Partial solar eclipse 2018, 5 myths from around the world that you need to know
Partial solar eclipse 2018: A partial solar eclipse will take place on August 11. Here are 5 superstitions and myths associated with eclipses.
Updated: Aug 11, 2018 09:14:37
On August 11, a partial solar eclipse will take place and will be visible from parts of the northern hemisphere. It will last for around 3 hours 30 minutes and start from 1.32pm and last till 5.02pm, but won’t be visible across India. A partial solar eclipse should not be viewed with bare eyes, and special glasses should be used.

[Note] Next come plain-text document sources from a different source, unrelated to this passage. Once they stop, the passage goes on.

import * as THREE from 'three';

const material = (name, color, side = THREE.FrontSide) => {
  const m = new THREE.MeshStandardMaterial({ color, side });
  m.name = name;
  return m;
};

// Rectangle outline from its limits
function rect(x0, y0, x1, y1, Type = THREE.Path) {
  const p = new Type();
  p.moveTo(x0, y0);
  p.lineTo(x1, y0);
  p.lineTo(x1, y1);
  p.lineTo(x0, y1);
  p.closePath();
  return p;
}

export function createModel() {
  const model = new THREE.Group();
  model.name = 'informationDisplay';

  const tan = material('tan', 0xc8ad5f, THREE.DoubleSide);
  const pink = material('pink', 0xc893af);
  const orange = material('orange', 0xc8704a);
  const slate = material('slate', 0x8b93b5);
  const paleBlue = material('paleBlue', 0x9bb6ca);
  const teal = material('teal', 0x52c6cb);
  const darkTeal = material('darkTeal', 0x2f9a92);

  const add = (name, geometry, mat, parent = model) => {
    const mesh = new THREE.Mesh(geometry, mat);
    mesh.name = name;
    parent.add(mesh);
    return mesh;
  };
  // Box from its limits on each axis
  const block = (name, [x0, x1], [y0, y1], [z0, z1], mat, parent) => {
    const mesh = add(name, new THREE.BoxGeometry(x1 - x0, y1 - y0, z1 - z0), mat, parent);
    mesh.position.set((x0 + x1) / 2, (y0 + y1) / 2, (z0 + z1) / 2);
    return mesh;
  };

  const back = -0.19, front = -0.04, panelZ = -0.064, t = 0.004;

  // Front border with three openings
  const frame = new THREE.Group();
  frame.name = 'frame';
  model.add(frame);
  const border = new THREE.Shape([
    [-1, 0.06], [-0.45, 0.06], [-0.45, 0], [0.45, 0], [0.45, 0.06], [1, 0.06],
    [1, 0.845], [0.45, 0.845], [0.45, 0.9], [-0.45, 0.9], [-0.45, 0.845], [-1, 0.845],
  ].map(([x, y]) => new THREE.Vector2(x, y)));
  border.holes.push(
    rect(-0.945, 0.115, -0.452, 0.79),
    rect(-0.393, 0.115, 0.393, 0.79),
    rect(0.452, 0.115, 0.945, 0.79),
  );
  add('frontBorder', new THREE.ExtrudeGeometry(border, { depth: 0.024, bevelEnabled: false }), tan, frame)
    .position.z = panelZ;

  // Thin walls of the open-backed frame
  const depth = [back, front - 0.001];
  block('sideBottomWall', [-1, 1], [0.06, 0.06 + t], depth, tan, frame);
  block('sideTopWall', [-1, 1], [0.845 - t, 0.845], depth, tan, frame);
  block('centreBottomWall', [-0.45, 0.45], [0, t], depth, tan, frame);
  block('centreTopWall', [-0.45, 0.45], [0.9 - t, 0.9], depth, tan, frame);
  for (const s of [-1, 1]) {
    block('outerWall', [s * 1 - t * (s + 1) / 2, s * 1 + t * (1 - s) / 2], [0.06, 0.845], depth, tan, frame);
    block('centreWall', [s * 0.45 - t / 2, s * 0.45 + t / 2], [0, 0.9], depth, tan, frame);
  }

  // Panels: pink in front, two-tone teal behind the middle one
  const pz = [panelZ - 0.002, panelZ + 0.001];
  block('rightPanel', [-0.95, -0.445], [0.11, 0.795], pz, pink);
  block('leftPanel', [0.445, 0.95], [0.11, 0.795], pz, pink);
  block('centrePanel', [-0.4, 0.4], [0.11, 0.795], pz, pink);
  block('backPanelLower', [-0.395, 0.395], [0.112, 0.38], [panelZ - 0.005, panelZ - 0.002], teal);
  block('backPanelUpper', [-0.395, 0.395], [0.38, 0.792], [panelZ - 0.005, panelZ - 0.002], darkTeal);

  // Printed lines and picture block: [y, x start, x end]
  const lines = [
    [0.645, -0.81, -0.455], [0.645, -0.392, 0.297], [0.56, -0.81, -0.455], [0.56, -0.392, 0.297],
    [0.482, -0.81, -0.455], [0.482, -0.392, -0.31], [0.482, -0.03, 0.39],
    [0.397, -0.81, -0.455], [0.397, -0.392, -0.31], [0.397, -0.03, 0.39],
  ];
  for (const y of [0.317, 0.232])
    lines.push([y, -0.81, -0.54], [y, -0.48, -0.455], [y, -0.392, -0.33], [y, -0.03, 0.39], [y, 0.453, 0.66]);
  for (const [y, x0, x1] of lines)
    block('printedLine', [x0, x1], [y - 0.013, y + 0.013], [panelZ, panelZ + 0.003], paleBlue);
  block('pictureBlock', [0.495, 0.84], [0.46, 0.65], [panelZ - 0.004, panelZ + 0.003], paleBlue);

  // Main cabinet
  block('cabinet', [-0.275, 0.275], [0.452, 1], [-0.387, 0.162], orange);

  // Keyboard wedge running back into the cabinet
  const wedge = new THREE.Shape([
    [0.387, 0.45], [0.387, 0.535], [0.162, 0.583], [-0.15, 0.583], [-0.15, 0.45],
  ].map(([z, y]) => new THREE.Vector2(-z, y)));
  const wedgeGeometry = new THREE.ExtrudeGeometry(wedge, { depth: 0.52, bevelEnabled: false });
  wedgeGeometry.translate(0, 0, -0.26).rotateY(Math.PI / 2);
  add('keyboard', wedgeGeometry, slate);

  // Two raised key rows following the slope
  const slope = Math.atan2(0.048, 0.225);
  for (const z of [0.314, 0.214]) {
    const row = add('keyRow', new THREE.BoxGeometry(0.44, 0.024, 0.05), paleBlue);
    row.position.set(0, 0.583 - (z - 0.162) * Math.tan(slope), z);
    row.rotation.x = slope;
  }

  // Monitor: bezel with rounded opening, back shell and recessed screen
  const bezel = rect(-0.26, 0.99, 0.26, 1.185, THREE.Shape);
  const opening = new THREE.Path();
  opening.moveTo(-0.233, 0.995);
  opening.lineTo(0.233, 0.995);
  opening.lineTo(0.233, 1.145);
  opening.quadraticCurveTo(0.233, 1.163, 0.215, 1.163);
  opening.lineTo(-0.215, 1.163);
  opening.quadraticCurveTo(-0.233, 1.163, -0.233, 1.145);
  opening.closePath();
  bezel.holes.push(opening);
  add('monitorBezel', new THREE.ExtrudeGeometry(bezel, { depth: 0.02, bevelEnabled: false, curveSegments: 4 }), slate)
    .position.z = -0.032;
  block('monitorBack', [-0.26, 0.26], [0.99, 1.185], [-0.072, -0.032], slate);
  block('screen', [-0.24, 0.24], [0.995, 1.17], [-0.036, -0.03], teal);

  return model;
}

During a solar eclipse, the Moon blocks the Sun’s path and stops sunlight from reaching Earth. But when the Moon covers just a portion of the Sun, it causes a partial solar eclipse, and the Sun is visible as a crescent. You can check out the path of the eclipse from NASA’s Goddard Space Flight Centre (GSFC) map.
Traditionally, solar eclipses are believed to be inauspicious as the Sun is not clearly visible and could lead to an increase in bacteria and germs. But modern science refutes these claims.

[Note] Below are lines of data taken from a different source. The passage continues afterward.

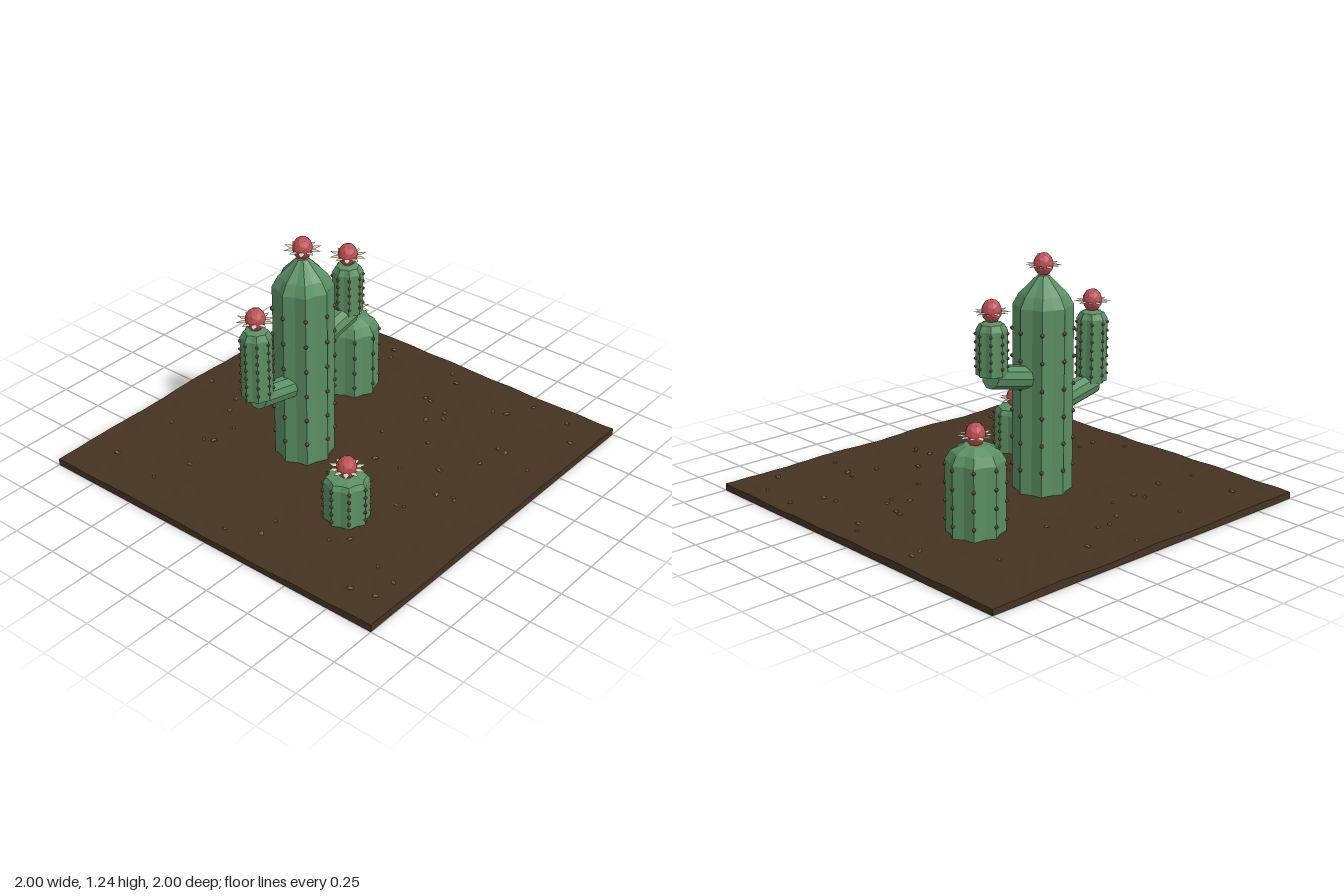
import * as THREE from 'three';
import { mergeGeometries } from 'three/addons/utils/BufferGeometryUtils.js';

const mat = (color) => new THREE.MeshStandardMaterial({ color, flatShading: true });
const green = mat(0x5a8f63), red = mat(0xbd4f52), cream = mat(0xd8ccb4);
const brown = mat(0x80583f), soil = mat(0x453322);
const RIBS = 8;

function mesh(name, geometry, material) {
  const m = new THREE.Mesh(geometry, material);
  m.name = name;
  return m;
}

// Lathe whose odd columns are pulled in, making sharp vertical ribs
function ribbedBody(profile) {
  const pts = profile.map(([r, y]) => new THREE.Vector2(r, y));
  const geo = new THREE.LatheGeometry(pts, RIBS * 2);
  const pos = geo.attributes.position;
  for (let i = 0; i < pos.count; i++) {
    if (Math.floor(i / pts.length) % 2 === 1) {
      pos.setX(i, pos.getX(i) * 0.86);
      pos.setZ(i, pos.getZ(i) * 0.86);
    }
  }
  geo.computeVertexNormals();
  return geo;
}

// Rows of small thorns along every rib
function thorns(radius, y0, y1, rows, size) {
  const list = [];
  for (let k = 0; k < RIBS; k++) {
    const a = (k / RIBS) * Math.PI * 2;
    for (let j = 0; j < rows; j++) {
      const g = new THREE.IcosahedronGeometry(size, 0);
      g.translate(Math.sin(a) * radius, y0 + ((y1 - y0) * j) / (rows - 1), Math.cos(a) * radius);
      list.push(g);
    }
  }
  return mergeGeometries(list);
}

// Red bud with a ring of flat pointed petals
function flower(y) {
  const group = new THREE.Group();
  group.name = 'flower';
  const bud = new THREE.IcosahedronGeometry(0.05, 1);
  bud.scale(1, 1.18, 1);
  group.add(mesh('bud', bud, red));
  const petals = [];
  const count = 10;
  for (let i = 0; i < count; i++) {
    const g = new THREE.OctahedronGeometry(1, 0);
    g.scale(0.032, 0.003, 0.015);
    g.rotateZ(i % 2 ? 0.12 : -0.05);
    g.translate(0.062, -0.004, 0);
    g.rotateY((i / count) * Math.PI * 2);
    petals.push(g);
  }
  group.add(mesh('petals', mergeGeometries(petals), cream));
  group.position.y = y;
  return group;
}

// One cactus column: ribbed body, thorns and flower
function column(name, { x, z, radius, profile, flowerY, rows, from, to, size }) {
  const group = new THREE.Group();
  group.name = name;
  group.position.set(x, 0, z);
  group.add(mesh('body', ribbedBody(profile), green));
  group.add(mesh('thorns', thorns(radius, from, to, rows, size), brown));
  group.add(flower(flowerY));
  return group;
}

// Slanted arm between trunk and side column
function arm(name, x0, y0, x1, y1, z) {
  const a = new THREE.Vector3(x0, y0, z), b = new THREE.Vector3(x1, y1, z);
  const m = mesh(name, new THREE.CylinderGeometry(0.06, 0.06, a.distanceTo(b), 10), green);
  m.position.copy(a).lerp(b, 0.5);
  m.quaternion.setFromUnitVectors(new THREE.Vector3(0, 1, 0), b.sub(a).normalize());
  return m;
}

const soilHeight = (x, z) =>
  0.035 + 0.003 * Math.sin(9 * x + 4 * z) + 0.002 * Math.sin(17 * z - 11 * x) + 0.001 * Math.sin(41 * x + 29 * z);

function ground() {
  const geo = new THREE.BoxGeometry(2, 0.035, 2, 40, 1, 40);
  geo.translate(0, 0.0175, 0);
  const pos = geo.attributes.position;
  for (let i = 0; i < pos.count; i++) {
    if (pos.getY(i) > 0.02) pos.setY(i, soilHeight(pos.getX(i), pos.getZ(i)));
  }
  geo.computeVertexNormals();
  return mesh('ground', geo, soil);
}

// Pebbles at [x, z] on the soil
function pebbles() {
  const spots = [
    [0.02, -0.91], [-0.78, -0.81], [-0.4, -0.8], [0.23, -0.8], [-0.03, -0.69], [0.04, -0.68],
    [-0.13, -0.64], [0.64, -0.65], [-0.41, -0.56], [-0.39, -0.51], [-0.81, -0.52], [0.21, -0.51],
    [-0.61, -0.47], [-0.24, -0.51], [0.9, -0.35], [0.83, -0.32], [-0.89, 0.03], [-0.81, 0.19],
    [-0.7, 0.18], [-0.18, 0.18], [0.01, 0.22], [0.02, 0.37], [0.62, 0.08], [0.61, 0.12],
    [0.9, 0.05], [0.84, 0.12], [0.57, 0.24], [0.52, 0.27], [0.46, 0.2], [0.29, 0.34],
    [0.74, 0.43], [0.76, 0.5], [-0.65, 0.47], [-0.58, 0.54], [-0.23, 0.54], [-0.22, 0.58],
    [0.13, 0.53], [0.31, 0.65], [0.47, 0.65], [0.46, 0.7], [-0.01, 0.72], [-0.03, 0.74],
    [-0.86, 0.77], [-0.66, 0.77], [-0.83, 0.89], [-0.7, 0.89], [0.41, 0.87], [0.75, 0.9],
    [0.91, 0.57], [0.89, 0.79], [-0.04, 0.64], [0.22, 0.1],
  ];
  const list = spots.map(([x, z], i) => {
    const g = new THREE.IcosahedronGeometry(0.012 + 0.003 * Math.sin(i * 2.3), 0);
    g.scale(1.3, 0.6, 0.9);
    g.rotateY(i * 1.7);
    g.translate(x, soilHeight(x, z) + 0.001, z);
    return g;
  });
  return mesh('pebbles', mergeGeometries(list), brown);
}

export function createModel() {
  const root = new THREE.Group();
  root.name = 'cactusGarden';
  root.add(ground(), pebbles());

  // Tall cactus with two arms
  const tx = -0.145, tz = -0.108;
  root.add(column('tallCactus', {
    x: tx, z: tz, radius: 0.15, flowerY: 1.18, rows: 6, from: 0.16, to: 0.86, size: 0.012,
    profile: [[0, 0.02], [0.15, 0.02], [0.15, 0.98], [0.12, 1.035], [0.03, 1.125], [0, 1.13]],
  }));
  root.add(arm('rightArm', tx, 0.44, -0.487, 0.513, tz));
  root.add(arm('leftArm', tx, 0.61, 0.2, 0.682, tz));

  const sideColumn = (name, x, bottom, top, rows) => column(name, {
    x, z: tz, radius: 0.077, flowerY: top + 0.052, rows, from: bottom + 0.04, to: top - 0.06, size: 0.009,
    profile: [[0, bottom], [0.077, bottom], [0.077, top - 0.04], [0.06, top - 0.01], [0.03, top], [0, top]],
  });
  root.add(sideColumn('rightColumn', -0.485, 0.522, 0.89, 7));
  root.add(sideColumn('leftColumn', 0.193, 0.693, 0.955, 5));

  // Two round cacti standing alone
  root.add(column('mediumCactus', {
    x: 0.483, z: -0.315, radius: 0.144, flowerY: 0.513, rows: 4, from: 0.095, to: 0.37, size: 0.011,
    profile: [[0, 0.02], [0.144, 0.02], [0.144, 0.39], [0.118, 0.435], [0.06, 0.465], [0, 0.465]],
  }));
  root.add(column('smallCactus', {
    x: -0.448, z: 0.412, radius: 0.114, flowerY: 0.318, rows: 5, from: 0.065, to: 0.235, size: 0.01,
    profile: [[0, 0.02], [0.114, 0.02], [0.114, 0.24], [0.1, 0.265], [0.05, 0.275], [0, 0.275]],
  }));
  return root;
}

Here are some myths surrounding the solar eclipse:
* In Vietnam, people believe that a solar eclipse is caused by a giant frog devouring the sun.
* Norse cultures believe wolves devour the Sun, while the ancient Chinese blamed a dragon for swallowing it and causing the eclipse.

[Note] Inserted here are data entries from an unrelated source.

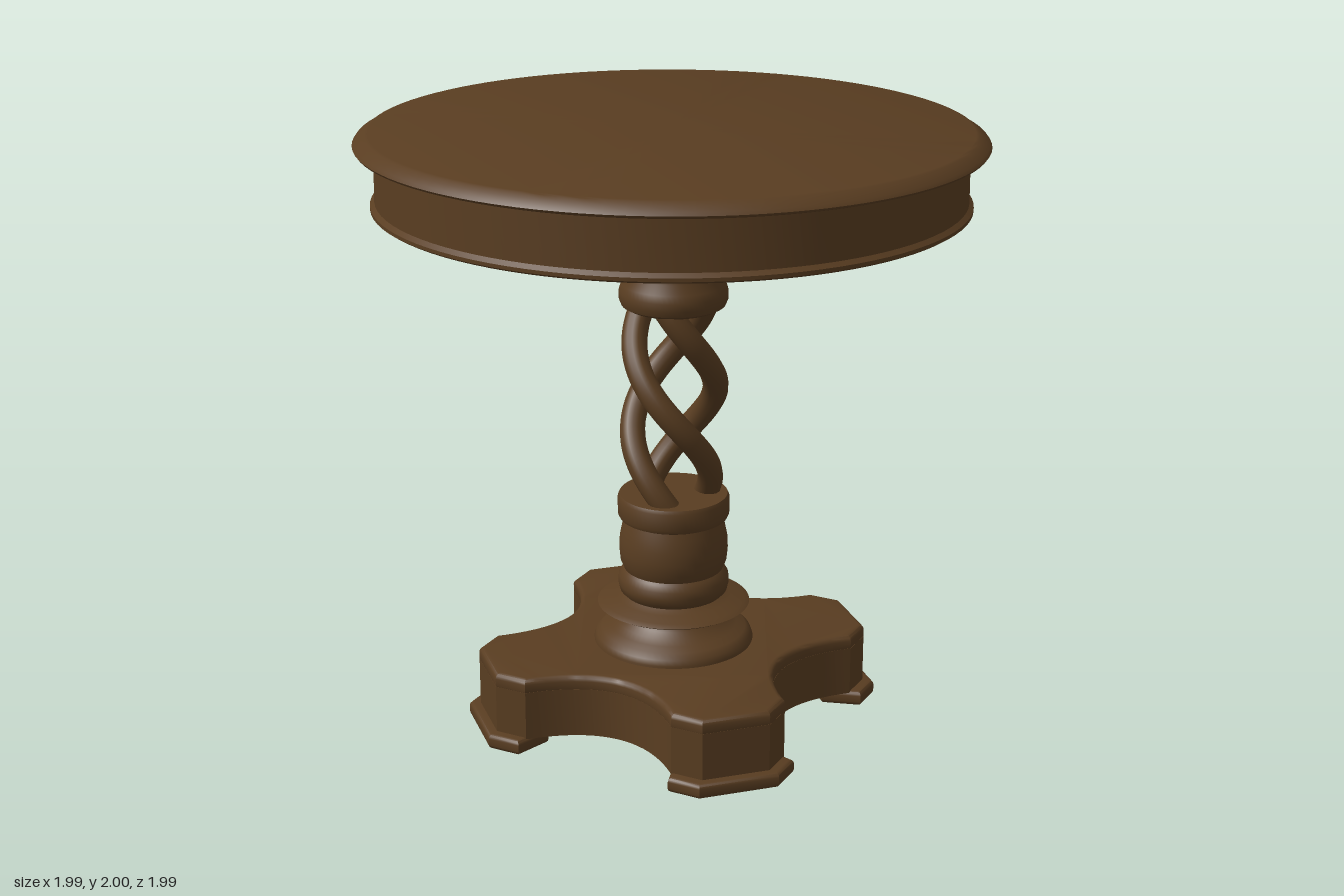
import * as THREE from 'three';
import { toCreasedNormals } from 'three/addons/utils/BufferGeometryUtils.js';

const mat = (name, color, side = THREE.FrontSide) => {
  const m = new THREE.MeshStandardMaterial({ color, side });
  m.name = name;
  return m;
};

export function createModel() {
  const wood = mat('brown wood', 0x593d21);
  const amber = mat('raw amber wood', 0xa06c28, THREE.DoubleSide);
  const grey = mat('grey patch', 0xa8a8a6, THREE.DoubleSide);
  const model = new THREE.Group();
  model.name = 'pedestalTable';

  const add = (parent, name, geo, material, x = 0, y = 0, z = 0) => {
    const m = new THREE.Mesh(geo, material);
    m.name = name;
    m.position.set(x, y, z);
    parent.add(m);
    return m;
  };
  const lathe = (pts, segments = 64) => toCreasedNormals(
    new THREE.LatheGeometry(pts.map(([r, y]) => new THREE.Vector2(r, y)), segments), 0.6);
  // Extrudes a plan outline upward, with a small bevel kept inside the outline
  const slab = (shape, height, bevel) => {
    const g = new THREE.ExtrudeGeometry(shape, {
      depth: height - 2 * bevel, bevelEnabled: bevel > 0, bevelThickness: bevel,
      bevelSize: bevel, bevelOffset: -bevel, bevelSegments: 3, curveSegments: 20,
    });
    g.translate(0, 0, bevel);
    g.rotateX(-Math.PI / 2);
    return toCreasedNormals(g, 0.6);
  };

  // Table top and apron, leaning very slightly
  const top = new THREE.Group();
  top.name = 'tableTop';
  top.position.y = 1.85;
  top.rotation.set(-0.005, 0, -0.006);
  model.add(top);
  add(top, 'topBoard', lathe([
    [0, 0.095], [0.93, 0.095], [0.975, 0.096], [0.99, 0.101], [0.995, 0.108],
    [0.988, 0.118], [0.968, 0.13], [0.955, 0.14], [0.945, 0.143], [0, 0.143],
  ], 96), wood);
  add(top, 'apron', lathe([
    [0.88, 0.096], [0.88, -0.1], [0.935, -0.1], [0.946, -0.093], [0.946, -0.082],
    [0.932, -0.07], [0.93, 0.096],
  ], 96), wood);
  // Bare spot inside the apron and a pale spot under the board
  add(top, 'apronPatch', new THREE.CylinderGeometry(0.876, 0.876, 0.13, 8, 1, true, -0.57, 0.17), amber, 0, -0.04, 0);
  const pale = add(top, 'boardPatch', new THREE.CircleGeometry(0.13, 3), grey, 0.56, 0.091, 0.13);
  pale.rotation.x = Math.PI / 2;

  // Base and framing are turned a little about the column
  const lower = new THREE.Group();
  lower.name = 'pedestal';
  lower.position.x = 0.006;
  lower.rotation.y = -0.15;
  model.add(lower);

  // Underside framing
  for (const s of [-1, 1]) add(lower, 'supportBeam', new THREE.BoxGeometry(0.09, 0.155, 1.56), wood, s * 0.37, 1.866, 0);
  add(lower, 'mountingPlate', new THREE.BoxGeometry(0.64, 0.07, 0.72), amber, 0, 1.825, 0);
  add(lower, 'beamPatch', new THREE.BoxGeometry(0.008, 0.05, 0.09), grey, 0.417, 1.83, 0.02);

  // Turned upper capital
  add(lower, 'capital', lathe([
    [0, 1.41], [0.15, 1.41], [0.168, 1.42], [0.176, 1.44], [0.176, 1.465], [0.168, 1.49],
    [0.15, 1.52], [0.145, 1.545], [0.15, 1.562], [0.17, 1.575], [0.177, 1.6], [0.17, 1.625],
    [0.15, 1.64], [0.148, 1.66], [0.155, 1.69], [0.165, 1.715], [0.17, 1.74], [0.17, 1.8], [0, 1.8],
  ]), wood);

  // Three twisted strands
  for (let k = 0; k < 3; k++) {
    const pts = [];
    for (let i = 0; i <= 20; i++) {
      const t = i / 20, y = 0.75 + t * 0.68;
      const a = Math.PI / 2 + (1.07 - y) * Math.PI * 2 + k * Math.PI * 2 / 3;
      const r = 0.112 + 0.025 * Math.sin(Math.PI * t);
      pts.push(new THREE.Vector3(0.006 + r * Math.sin(a), y, r * Math.cos(a)));
    }
    add(model, 'twistedStrand', new THREE.TubeGeometry(new THREE.CatmullRomCurve3(pts), 56, 0.042, 14), wood);
  }

  // Turned lower column with flared collar
  add(lower, 'lowerColumn', lathe([
    [0.265, 0.24], [0.265, 0.262], [0.258, 0.28], [0.24, 0.298], [0.21, 0.308], [0.19, 0.325],
    [0.168, 0.34], [0.158, 0.355], [0.185, 0.364], [0.235, 0.38], [0.253, 0.39], [0.235, 0.4],
    [0.19, 0.41], [0.165, 0.422], [0.178, 0.435], [0.184, 0.46], [0.182, 0.485], [0.17, 0.505],
    [0.164, 0.512], [0.176, 0.54], [0.18, 0.58], [0.178, 0.62], [0.17, 0.66], [0.163, 0.685],
    [0.178, 0.692], [0.184, 0.705], [0.184, 0.76], [0.178, 0.772], [0, 0.772],
  ]), wood);

  // Cross-shaped base with concave sides, hollow below
  const outline = (s, target) => {
    for (let k = 0; k < 4; k++) {
      const c = Math.cos(k * Math.PI / 2) * s, n = Math.sin(k * Math.PI / 2) * s;
      const at = (r, w) => [c * r - n * w, n * r + c * w];
      if (k === 0) target.moveTo(...at(0.565, -0.19));
      target.lineTo(...at(0.643, -0.112));
      target.lineTo(...at(0.643, 0.112));
      target.lineTo(...at(0.565, 0.19));
      target.quadraticCurveTo(...at(0.185, 0.185), ...at(0.19, 0.565));
    }
    return target;
  };
  const wall = outline(1, new THREE.Shape());
  wall.holes.push(outline(0.92, new THREE.Path()));
  add(lower, 'baseWall', slab(wall, 0.165, 0), wood, 0, 0.045, 0);
  add(lower, 'baseTop', slab(outline(1, new THREE.Shape()), 0.06, 0.018), wood, 0, 0.195, 0);

  // Pointed feet under the four corners
  const footPlan = new THREE.Shape([
    [0.48, -0.15], [0.597, -0.212], [0.676, -0.133], [0.676, 0.133], [0.597, 0.212], [0.48, 0.15],
  ].map(([x, y]) => new THREE.Vector2(x, y)));
  const footGeo = slab(footPlan, 0.05, 0.014);
  for (let k = 0; k < 4; k++) {
    const f = add(lower, 'foot', footGeo, wood);
    f.rotation.y = k * Math.PI / 2;
  }

  // Small unfinished spots on the feet and base
  add(lower, 'rawFootStrip', new THREE.BoxGeometry(0.03, 0.045, 0.24), amber, -0.475, 0.026, -0.08);
  add(lower, 'rawFootBlock', new THREE.BoxGeometry(0.05, 0.1, 0.09), amber, -0.485, 0.09, -0.05);
  const blob = add(lower, 'footBlob', new THREE.SphereGeometry(0.07, 16, 10), grey, 0, 0.09, 0.5);
  blob.scale.y = 0.75;
  add(lower, 'footPatch', new THREE.BoxGeometry(0.1, 0.03, 0.02), grey, 0.1, 0.032, 0.474);
  const spot = add(lower, 'basePatch', new THREE.CircleGeometry(0.027, 10), grey, 0.08, 0.14, -0.646);
  spot.rotation.y = Math.PI;
  spot.scale.y = 1.7;
  return model;
}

* The Greeks believed that a solar eclipse was a sign of angry gods and could portend natural disasters.
* In Native American mythology, there is a story of a bear who fought with the Sun and took a bite out of it. After they resolved their conflict, the bear went to meet the Moon and bit it as well causing a lunar eclipse.
* In Inuit folklore, the Sun goddess Malina walks away after a fight with the Moon god Anningan. When Anningan catches up with his sister, it causes a solar eclipse.
First Published: Aug 11, 2018 09:14:24